Promoted. This adds tremendously to the discussion and I'd like to associate myself with everything Alexander has written. We'd like to think The Next Right is a small part of the solution to the problems Alexander and Jon have identified. -Patrick
Partly in response to Jon's earlier post, I think its important for all of us to look seriously at the right side of the blogosphere and see why we are ineffective.
And this is the truth. By any measure of effectiveness, we are way behind. In terms of money raised, attention brought to candidates, or ability to drive a message.
The reason, above all, is that their side is full of activists, and ours is full of pundits. Spend a few minutes perusing some of the top liberal blogs and everything is about driving attention to a specific race, or something else thats happening NOW, with a means of taking action.
On conservative blogs on the other hand, you have a thousand different bloggers who all want to be a talking head on one of the cable networks.

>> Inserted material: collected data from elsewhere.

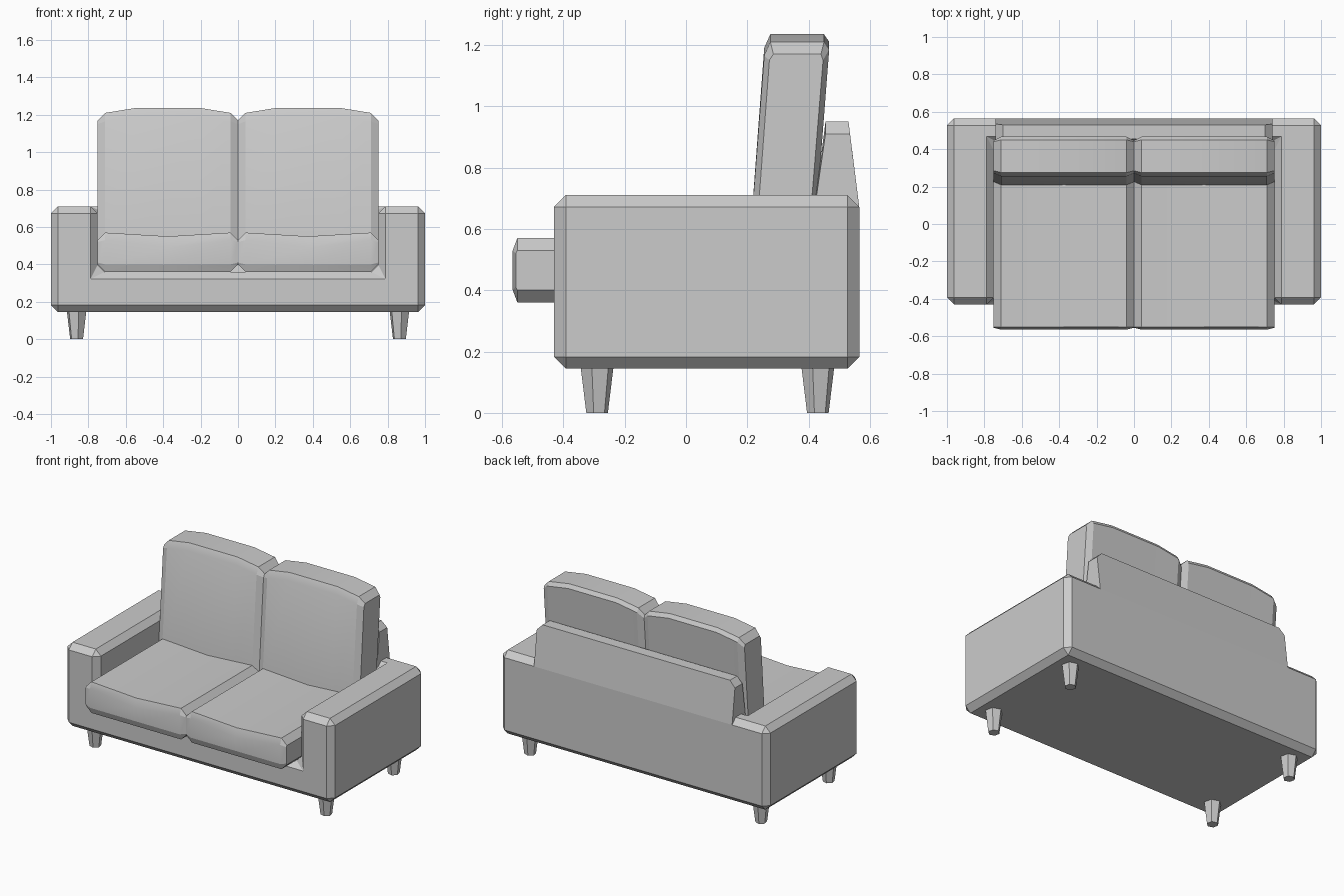
import bpy, bmesh, math
from mathutils import Matrix, Vector

cube = bpy.data.objects.get("Cube")
if cube:
    bpy.data.objects.remove(cube, do_unlink=True)

fabric = bpy.data.materials.new("grey_fabric")
fabric.use_nodes = True
GREY = (0.6, 0.6, 0.6, 1)
fabric.diffuse_color = GREY
fabric.node_tree.nodes["Principled BSDF"].inputs["Base Color"].default_value = GREY


def finish(name, bm):
    bmesh.ops.recalc_face_normals(bm, faces=bm.faces)
    mesh = bpy.data.meshes.new(name)
    bm.to_mesh(mesh)
    bm.free()
    mesh.materials.append(fabric)
    obj = bpy.data.objects.new(name, mesh)
    bpy.context.collection.objects.link(obj)
    return obj


def box(name, low, high):
    low, high = Vector(low), Vector(high)
    bm = bmesh.new()
    bmesh.ops.create_cube(bm, size=1)
    for v in bm.verts:
        v.co = (low + high) / 2 + v.co * (high - low)
    return finish(name, bm)


def loft(name, stations):
    """Skin a row of (x, [(y, z), ...]) cross-sections and cap both ends."""
    bm = bmesh.new()
    rings = [[bm.verts.new((x, y, z)) for y, z in section] for x, section in stations]
    for a, b in zip(rings, rings[1:]):
        for i in range(len(a)):
            j = (i + 1) % len(a)
            bm.faces.new((a[i], a[j], b[j], b[i]))
    bm.faces.new(rings[0])
    bm.faces.new(rings[-1])
    return finish(name, bm)


def mirrored(center, half):
    """Mirror (offset, section) stations about the centre of a part."""
    left = [(center - x, s) for x, s in half]
    right = [(center + x, s) for x, s in reversed(half) if x > 0]
    return left + right


def activate(obj):
    bpy.ops.object.select_all(action="DESELECT")
    obj.select_set(True)
    bpy.context.view_layer.objects.active = obj


# Frame: block with the seat space cut out, all edges chamfered
frame = box("frame", (-1, -0.43, 0.145), (1, 0.565, 0.71))
cutter = box("seat_cutter", (-0.75, -0.6, 0.36), (0.75, 0.43, 0.9))
cutter.hide_render = True
cut = frame.modifiers.new("seat_space", "BOOLEAN")
cut.operation, cut.solver, cut.object = "DIFFERENCE", "EXACT", cutter
bevel = frame.modifiers.new("chamfer", "BEVEL")
bevel.width, bevel.segments = 0.038, 1
activate(frame)
for modifier in ("seat_space", "chamfer"):
    bpy.ops.object.modifier_apply(modifier=modifier)
bpy.data.objects.remove(cutter, do_unlink=True)


# Backrest: leaning panel with clipped top corners
def back_section(top, rear):
    return [(0.41, 0.6), (0.565, 0.6), (0.565, 0.672), (rear, top), (0.455, top)]


loft("backrest", mirrored(0, [(0.74, back_section(0.91, 0.535)),
                              (0.70, back_section(0.95, 0.53))]))


# Seat cushions: sagging top, chamfered rim
def seat_section(top, lip):
    return [(-0.55, 0.36), (-0.565, 0.40), (-0.565, lip), (-0.55, top),
            (0.3, top), (0.3, 0.36)]


seat_end = [(-0.55, 0.40), (-0.555, 0.41), (-0.555, 0.52), (-0.55, 0.53),
            (0.3, 0.53), (0.3, 0.40)]
seat_half = [(0.375, seat_end), (0.335, seat_section(0.57, 0.53)),
             (0, seat_section(0.55, 0.49))]


# Back cushions: reclined, with an arched top
def rest_section(top, lip):
    return [(0.20, 0.45), (0.255, lip), (0.275, top), (0.45, top),
            (0.467, lip + 0.02), (0.41, 0.45)]


rest_end = [(0.22, 0.45), (0.272, 1.15), (0.285, 1.17), (0.44, 1.17),
            (0.447, 1.15), (0.39, 0.45)]
rest_half = [(0.375, rest_end), (0.335, rest_section(1.21, 1.165)),
             (0.18, rest_section(1.235, 1.19))]

for side, sign in (("right", -1), ("left", 1)):
    for part, half in (("seat_cushion", seat_half), ("back_cushion", rest_half)):
        cushion = loft(f"{side}_{part}", mirrored(sign * 0.375, half))
        activate(cushion)
        bpy.ops.object.shade_smooth_by_angle(angle=math.radians(20))

# Legs: tapered six-sided pegs
for side, x in (("right", -0.863), ("left", 0.863)):
    for end, y in (("front", -0.29), ("back", 0.43)):
        bm = bmesh.new()
        bmesh.ops.create_cone(bm, cap_ends=True, segments=6, radius1=0.036,
                              radius2=0.056, depth=0.16,
                              matrix=Matrix.Translation((x, y, 0.08))
                              @ Matrix.Rotation(math.radians(12), 4, "Z"))
        finish(f"{side}_{end}_leg", bm)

Everyone has an opinion and feels the need to explain why they are correct. As such, most of the time the rightosphere is just a circular sounding board.
Granted, there have been a few moments when we've been more. Dan Rather & the Bush National Guard records. The fight over the Arlen Specter judiciary chairmanship. The Harriet Miers nomination. The early days of the Fred Thompson pre-candidacy.
The challenge for the rightosphere is for us to actually work together, and not just be ten thousand individuals moving randomly in varying directions.
I think things are improving, partly because there seems to be a shift in the center of the conservative blogosphere from simply news and opinion (Captain's Quarters, Instapundit, Power Line) to more activism-focused blogs like RedState, The Next Right, Newsbusters, etc. But we have a long way still to go.